Exercise requirements →
Return every entry below word for word and leave out any picture.

Dataset entries:
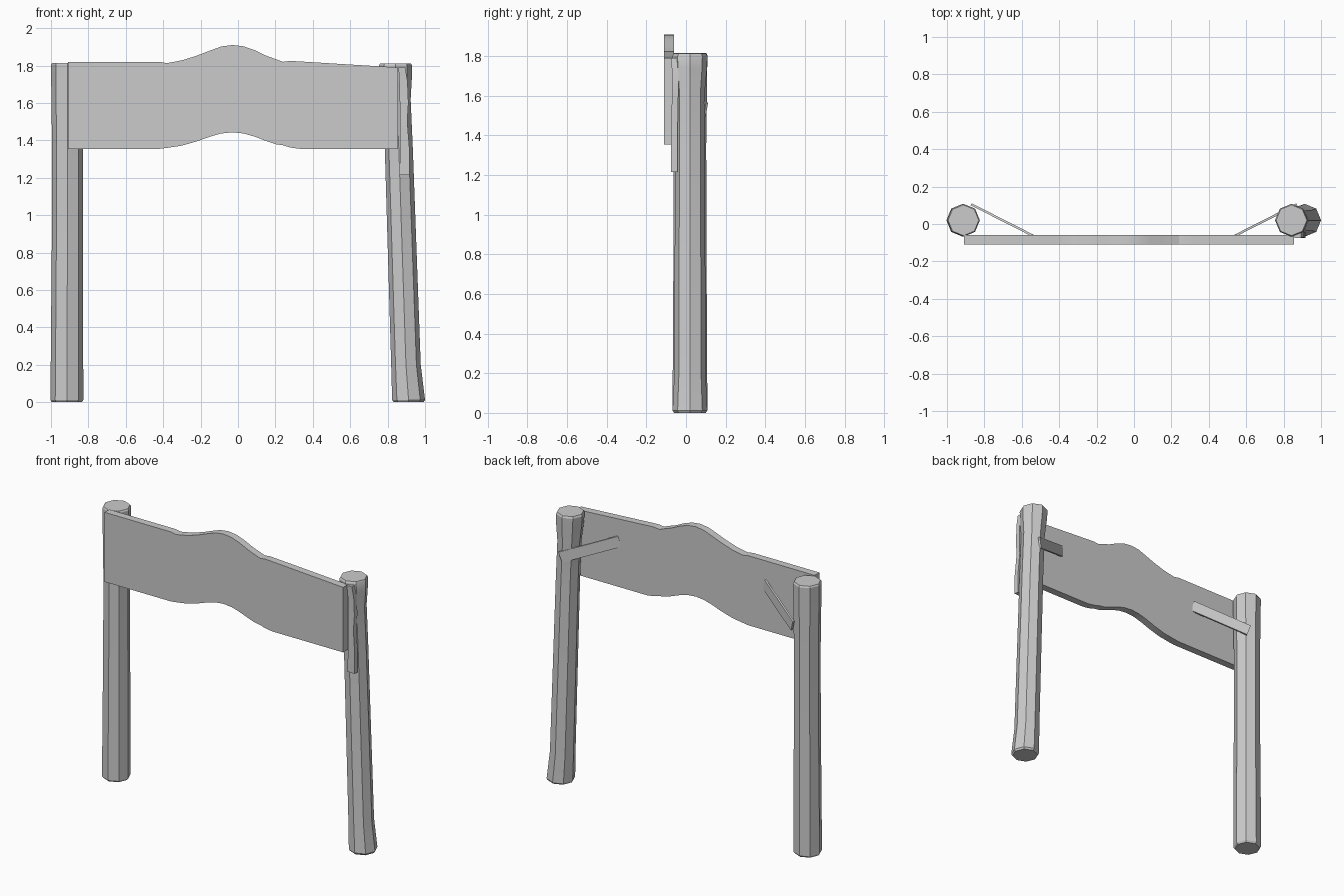
import bpy, bmesh
from math import cos, sin, tau
from mathutils import Vector

if "Cube" in bpy.data.objects:
    bpy.data.objects.remove(bpy.data.objects["Cube"])


def make_object(name, bm, angle=0.45):
    bmesh.ops.recalc_face_normals(bm, faces=bm.faces)
    mesh = bpy.data.meshes.new(name)
    bm.to_mesh(mesh)
    bm.free()
    ob = bpy.data.objects.new(name, mesh)
    bpy.context.collection.objects.link(ob)
    bpy.ops.object.select_all(action='DESELECT')
    ob.select_set(True)
    bpy.context.view_layer.objects.active = ob
    bpy.ops.object.shade_smooth_by_angle(angle=angle)
    return ob


def loft(name, rings):
    # skin a list of equal-length point rings and cap both ends
    bm = bmesh.new()
    vs = [[bm.verts.new(p) for p in ring] for ring in rings]
    n = len(vs[0])
    for a, b in zip(vs, vs[1:]):
        for i in range(n):
            j = (i + 1) % n
            bm.faces.new((a[i], a[j], b[j], b[i]))
    bm.faces.new(vs[0])
    bm.faces.new(vs[-1])
    return make_object(name, bm)


def post(name, sections):
    # eight-sided log, sections are (z, centre x, radius)
    loft(name, [[(cx + r * cos(tau * i / 8), 0.02 + r * sin(tau * i / 8), z)
                 for i in range(8)] for z, cx, r in sections])


# Posts: upright left one, leaning and waisted right one
post("left_post", [(0, -0.915, 0.08), (0.012, -0.915, 0.088), (0.9, -0.912, 0.083),
                   (1.35, -0.912, 0.082), (1.805, -0.912, 0.088), (1.815, -0.912, 0.082)])
post("right_post", [(0, 0.912, 0.08), (0.012, 0.912, 0.088), (0.2, 0.898, 0.079),
                    (1.35, 0.86, 0.075), (1.62, 0.848, 0.075), (1.74, 0.844, 0.086),
                    (1.8, 0.842, 0.088), (1.812, 0.842, 0.082)])

# Sign board: columns of (x, bottom z, top z) with a wavy arch in the middle
columns = [(-0.91, 1.355, 1.82), (-0.42, 1.355, 1.82), (-0.38, 1.36, 1.813),
           (-0.3, 1.372, 1.828), (-0.22, 1.395, 1.853), (-0.15, 1.42, 1.88),
           (-0.09, 1.437, 1.902), (-0.03, 1.443, 1.91), (0.03, 1.437, 1.903),
           (0.09, 1.42, 1.882), (0.15, 1.397, 1.853), (0.2, 1.38, 1.835),
           (0.24, 1.374, 1.82), (0.28, 1.362, 1.825), (0.33, 1.355, 1.822),
           (0.855, 1.355, 1.79)]
loft("sign_board", [[(x, -0.11, lo), (x, -0.06, lo), (x, -0.06, hi), (x, -0.11, hi)]
                    for x, lo, hi in columns])

# Thin braces from the back of each post to the back of the board
for side, name in ((-1, "left_brace"), (1, "right_brace")):
    ends = [Vector((side * 0.86, 0.1, 1.53)), Vector((side * 0.535, -0.065, 1.66))]
    d = (ends[1] - ends[0]).normalized()
    across = d.cross(Vector((0, 0, 1))).normalized() * 0.006
    up = across.cross(d).normalized() * 0.036
    if up.z < 0:
        up = -up
    loft(name, [[p + across + up, p - across + up, p - across - up, p + across - up]
                for p in ends])

# Splintered strip along the front of the right post
strip = [(1.215, 0.89, -0.06, 0.027), (1.35, 0.892, -0.06, 0.025),
         (1.5, 0.885, -0.057, 0.02), (1.6, 0.888, -0.055, 0.023),
         (1.72, 0.884, -0.055, 0.022), (1.79, 0.876, -0.058, 0.018)]
loft("post_strip", [[(x - w, y - 0.016, z), (x + w, y - 0.016, z),
                     (x + w, y + 0.016, z), (x - w, y + 0.016, z)]
                    for z, x, y, w in strip])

Answer to this task →
import bpy, bmesh
from math import cos, sin, tau
from mathutils import Vector

if "Cube" in bpy.data.objects:
    bpy.data.objects.remove(bpy.data.objects["Cube"])


def make_object(name, bm, angle=0.45):
    bmesh.ops.recalc_face_normals(bm, faces=bm.faces)
    mesh = bpy.data.meshes.new(name)
    bm.to_mesh(mesh)
    bm.free()
    ob = bpy.data.objects.new(name, mesh)
    bpy.context.collection.objects.link(ob)
    bpy.ops.object.select_all(action='DESELECT')
    ob.select_set(True)
    bpy.context.view_layer.objects.active = ob
    bpy.ops.object.shade_smooth_by_angle(angle=angle)
    return ob


def loft(name, rings):
    # skin a list of equal-length point rings and cap both ends
    bm = bmesh.new()
    vs = [[bm.verts.new(p) for p in ring] for ring in rings]
    n = len(vs[0])
    for a, b in zip(vs, vs[1:]):
        for i in range(n):
            j = (i + 1) % n
            bm.faces.new((a[i], a[j], b[j], b[i]))
    bm.faces.new(vs[0])
    bm.faces.new(vs[-1])
    return make_object(name, bm)


def post(name, sections):
    # eight-sided log, sections are (z, centre x, radius)
    loft(name, [[(cx + r * cos(tau * i / 8), 0.02 + r * sin(tau * i / 8), z)
                 for i in range(8)] for z, cx, r in sections])


# Posts: upright left one, leaning and waisted right one
post("left_post", [(0, -0.915, 0.08), (0.012, -0.915, 0.088), (0.9, -0.912, 0.083),
                   (1.35, -0.912, 0.082), (1.805, -0.912, 0.088), (1.815, -0.912, 0.082)])
post("right_post", [(0, 0.912, 0.08), (0.012, 0.912, 0.088), (0.2, 0.898, 0.079),
                    (1.35, 0.86, 0.075), (1.62, 0.848, 0.075), (1.74, 0.844, 0.086),
                    (1.8, 0.842, 0.088), (1.812, 0.842, 0.082)])

# Sign board: columns of (x, bottom z, top z) with a wavy arch in the middle
columns = [(-0.91, 1.355, 1.82), (-0.42, 1.355, 1.82), (-0.38, 1.36, 1.813),
           (-0.3, 1.372, 1.828), (-0.22, 1.395, 1.853), (-0.15, 1.42, 1.88),
           (-0.09, 1.437, 1.902), (-0.03, 1.443, 1.91), (0.03, 1.437, 1.903),
           (0.09, 1.42, 1.882), (0.15, 1.397, 1.853), (0.2, 1.38, 1.835),
           (0.24, 1.374, 1.82), (0.28, 1.362, 1.825), (0.33, 1.355, 1.822),
           (0.855, 1.355, 1.79)]
loft("sign_board", [[(x, -0.11, lo), (x, -0.06, lo), (x, -0.06, hi), (x, -0.11, hi)]
                    for x, lo, hi in columns])

# Thin braces from the back of each post to the back of the board
for side, name in ((-1, "left_brace"), (1, "right_brace")):
    ends = [Vector((side * 0.86, 0.1, 1.53)), Vector((side * 0.535, -0.065, 1.66))]
    d = (ends[1] - ends[0]).normalized()
    across = d.cross(Vector((0, 0, 1))).normalized() * 0.006
    up = across.cross(d).normalized() * 0.036
    if up.z < 0:
        up = -up
    loft(name, [[p + across + up, p - across + up, p - across - up, p + across - up]
                for p in ends])

# Splintered strip along the front of the right post
strip = [(1.215, 0.89, -0.06, 0.027), (1.35, 0.892, -0.06, 0.025),
         (1.5, 0.885, -0.057, 0.02), (1.6, 0.888, -0.055, 0.023),
         (1.72, 0.884, -0.055, 0.022), (1.79, 0.876, -0.058, 0.018)]
loft("post_strip", [[(x - w, y - 0.016, z), (x + w, y - 0.016, z),
                     (x + w, y + 0.016, z), (x - w, y + 0.016, z)]
                    for z, x, y, w in strip])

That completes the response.